There are HTTP actions defined in two obvious namespaces: System.Web.Http and System. Web.Mvc. They both have their use and place in the application, but in this sample, the one in the System.Web.Http namespace is the one that should be used. Because there are some other classes in the System.Web.Mvc namespace, it is incredibly easy to accidentally use the incorrect one, so be careful here! Equally as confusing is the AcceptVerbsAttribute, which also exists in both places. Yet it is important to use the one in the System.Web.Http namespace. So how do you know when to use one versus the other? It’s quite simple! Look at your controller and see what the base class is. If it’s ApiController, you should use the System.Web.Http namespace. If it’s not, use the System.Web.Mvc namespace for them. It’s certainly possible for both to exist within the same project!
If you’re unfamiliar with XSRF, https://www.owasp.org/index.php/Cross-Site_Request_Forgery provides a wonderful and very thorough description of it. A summary description of XSRF is simply when a different website or application (even email links) attempts to access a resource that requires authentication to trigger some action that has some side effect.
Of course, it’s not required to memorize all the code involved in checking the antiforgery tokens. You do need to make sure that you understand the ideas behind it. Sending two values, one in a cookie and one in the form data, and making sure these values match is the basic idea for protecting against XSRF. A good practice is to create a simple Web API that is vulnerable to XSRF and then protecting it so you understand all steps involved. An example can be found at http://www.dotnetcurry.com/ShowArticle.aspx?ID=890.
Remember to add the default route when self-hosting your Web API. In a web application, this configuration is automatically created for you, but you should add it yourself when self-hosting.
Deploying a Web API to Windows Azure Websites doesn’t require any more extra steps than deploying it to an on-premises IIS.
Make sure that you understand how async and await work. Although they’re not explicitly mentioned in the exam objectives, they’re a fundamental part of C# 5. If you haven’t studied async and await yet, see Exam Ref 70-483: Programming in C#, by Wouter de Kort, or start at http://msdn.microsoft.com/en-us/library/vstudio/hh191443.aspx.

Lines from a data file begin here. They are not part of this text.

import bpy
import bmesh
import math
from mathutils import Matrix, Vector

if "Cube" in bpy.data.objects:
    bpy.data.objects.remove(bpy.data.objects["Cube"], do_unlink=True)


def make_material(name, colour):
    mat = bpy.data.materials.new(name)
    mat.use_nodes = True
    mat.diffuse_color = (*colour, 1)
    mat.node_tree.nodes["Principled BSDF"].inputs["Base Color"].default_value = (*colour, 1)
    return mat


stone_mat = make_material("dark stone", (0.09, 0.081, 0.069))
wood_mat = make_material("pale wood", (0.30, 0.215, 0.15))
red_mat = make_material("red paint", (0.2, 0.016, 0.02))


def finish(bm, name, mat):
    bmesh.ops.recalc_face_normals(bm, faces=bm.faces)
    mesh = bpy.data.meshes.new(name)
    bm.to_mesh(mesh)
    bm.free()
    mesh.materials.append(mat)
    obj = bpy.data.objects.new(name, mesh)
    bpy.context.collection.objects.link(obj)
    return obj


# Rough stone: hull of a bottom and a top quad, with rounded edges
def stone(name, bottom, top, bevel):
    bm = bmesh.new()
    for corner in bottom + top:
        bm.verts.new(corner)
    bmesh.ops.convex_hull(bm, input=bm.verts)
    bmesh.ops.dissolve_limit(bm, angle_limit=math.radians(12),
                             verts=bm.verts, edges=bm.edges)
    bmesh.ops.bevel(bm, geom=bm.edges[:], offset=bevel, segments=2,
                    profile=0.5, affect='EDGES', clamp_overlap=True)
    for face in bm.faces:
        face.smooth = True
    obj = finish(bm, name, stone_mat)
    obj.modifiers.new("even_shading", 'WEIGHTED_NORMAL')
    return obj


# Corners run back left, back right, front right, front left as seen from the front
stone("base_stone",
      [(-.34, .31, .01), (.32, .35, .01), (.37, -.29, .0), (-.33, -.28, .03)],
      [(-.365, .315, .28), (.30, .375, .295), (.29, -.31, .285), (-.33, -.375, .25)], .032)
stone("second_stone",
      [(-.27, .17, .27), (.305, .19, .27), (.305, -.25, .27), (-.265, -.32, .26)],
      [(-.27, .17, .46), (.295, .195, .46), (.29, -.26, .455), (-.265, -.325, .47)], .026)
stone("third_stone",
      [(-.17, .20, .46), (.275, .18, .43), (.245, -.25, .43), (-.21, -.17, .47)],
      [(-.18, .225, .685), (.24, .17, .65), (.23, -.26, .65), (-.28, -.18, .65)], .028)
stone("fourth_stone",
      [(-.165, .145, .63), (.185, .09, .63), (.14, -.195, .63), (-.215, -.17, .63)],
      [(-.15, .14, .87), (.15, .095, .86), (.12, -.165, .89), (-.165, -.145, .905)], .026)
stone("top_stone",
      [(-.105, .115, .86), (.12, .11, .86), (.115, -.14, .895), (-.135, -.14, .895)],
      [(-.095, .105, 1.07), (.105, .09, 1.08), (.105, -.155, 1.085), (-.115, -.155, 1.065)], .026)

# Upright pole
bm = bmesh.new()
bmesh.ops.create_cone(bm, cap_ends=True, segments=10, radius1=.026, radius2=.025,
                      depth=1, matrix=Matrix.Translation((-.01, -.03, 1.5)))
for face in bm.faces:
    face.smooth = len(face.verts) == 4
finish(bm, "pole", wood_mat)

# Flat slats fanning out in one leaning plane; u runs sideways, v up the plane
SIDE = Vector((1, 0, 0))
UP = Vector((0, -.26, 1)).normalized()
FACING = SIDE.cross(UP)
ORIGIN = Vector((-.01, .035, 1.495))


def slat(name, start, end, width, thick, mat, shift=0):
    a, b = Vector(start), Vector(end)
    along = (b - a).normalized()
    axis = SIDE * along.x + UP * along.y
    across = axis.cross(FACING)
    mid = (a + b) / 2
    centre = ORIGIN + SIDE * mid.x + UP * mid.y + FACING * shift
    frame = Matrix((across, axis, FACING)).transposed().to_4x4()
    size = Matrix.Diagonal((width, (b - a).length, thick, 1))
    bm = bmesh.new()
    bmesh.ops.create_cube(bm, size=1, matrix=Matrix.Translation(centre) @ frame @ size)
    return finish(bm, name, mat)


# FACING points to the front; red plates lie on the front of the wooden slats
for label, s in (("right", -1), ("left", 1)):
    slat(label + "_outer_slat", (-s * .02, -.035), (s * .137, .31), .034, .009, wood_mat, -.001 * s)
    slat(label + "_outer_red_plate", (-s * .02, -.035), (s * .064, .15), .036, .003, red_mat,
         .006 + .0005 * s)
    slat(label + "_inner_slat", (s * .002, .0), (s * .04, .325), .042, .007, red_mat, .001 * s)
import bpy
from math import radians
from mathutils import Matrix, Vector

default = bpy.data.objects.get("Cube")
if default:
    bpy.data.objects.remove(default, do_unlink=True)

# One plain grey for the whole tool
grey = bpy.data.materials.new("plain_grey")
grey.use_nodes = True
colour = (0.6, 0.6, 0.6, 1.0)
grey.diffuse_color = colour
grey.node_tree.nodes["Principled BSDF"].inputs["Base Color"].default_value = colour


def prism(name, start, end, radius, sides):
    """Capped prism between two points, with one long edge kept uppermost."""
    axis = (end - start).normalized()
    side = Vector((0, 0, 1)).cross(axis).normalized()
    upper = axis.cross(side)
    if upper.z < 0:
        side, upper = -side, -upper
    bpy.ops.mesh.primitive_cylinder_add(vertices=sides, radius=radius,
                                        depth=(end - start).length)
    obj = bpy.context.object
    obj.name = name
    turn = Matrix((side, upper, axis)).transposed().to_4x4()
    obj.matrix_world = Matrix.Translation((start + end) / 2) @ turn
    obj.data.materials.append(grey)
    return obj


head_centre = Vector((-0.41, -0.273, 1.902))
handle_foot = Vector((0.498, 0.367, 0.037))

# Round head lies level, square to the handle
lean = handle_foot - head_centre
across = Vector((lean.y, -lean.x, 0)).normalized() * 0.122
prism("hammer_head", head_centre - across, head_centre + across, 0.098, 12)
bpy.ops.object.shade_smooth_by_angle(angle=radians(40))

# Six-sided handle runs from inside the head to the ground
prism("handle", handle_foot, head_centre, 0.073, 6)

To prepare for the exam, you can follow the example at http://www.asp.net/web-api/ overview/formats-and-model-binding/media-formatters. It shows you how to create your own formatter and how to use it.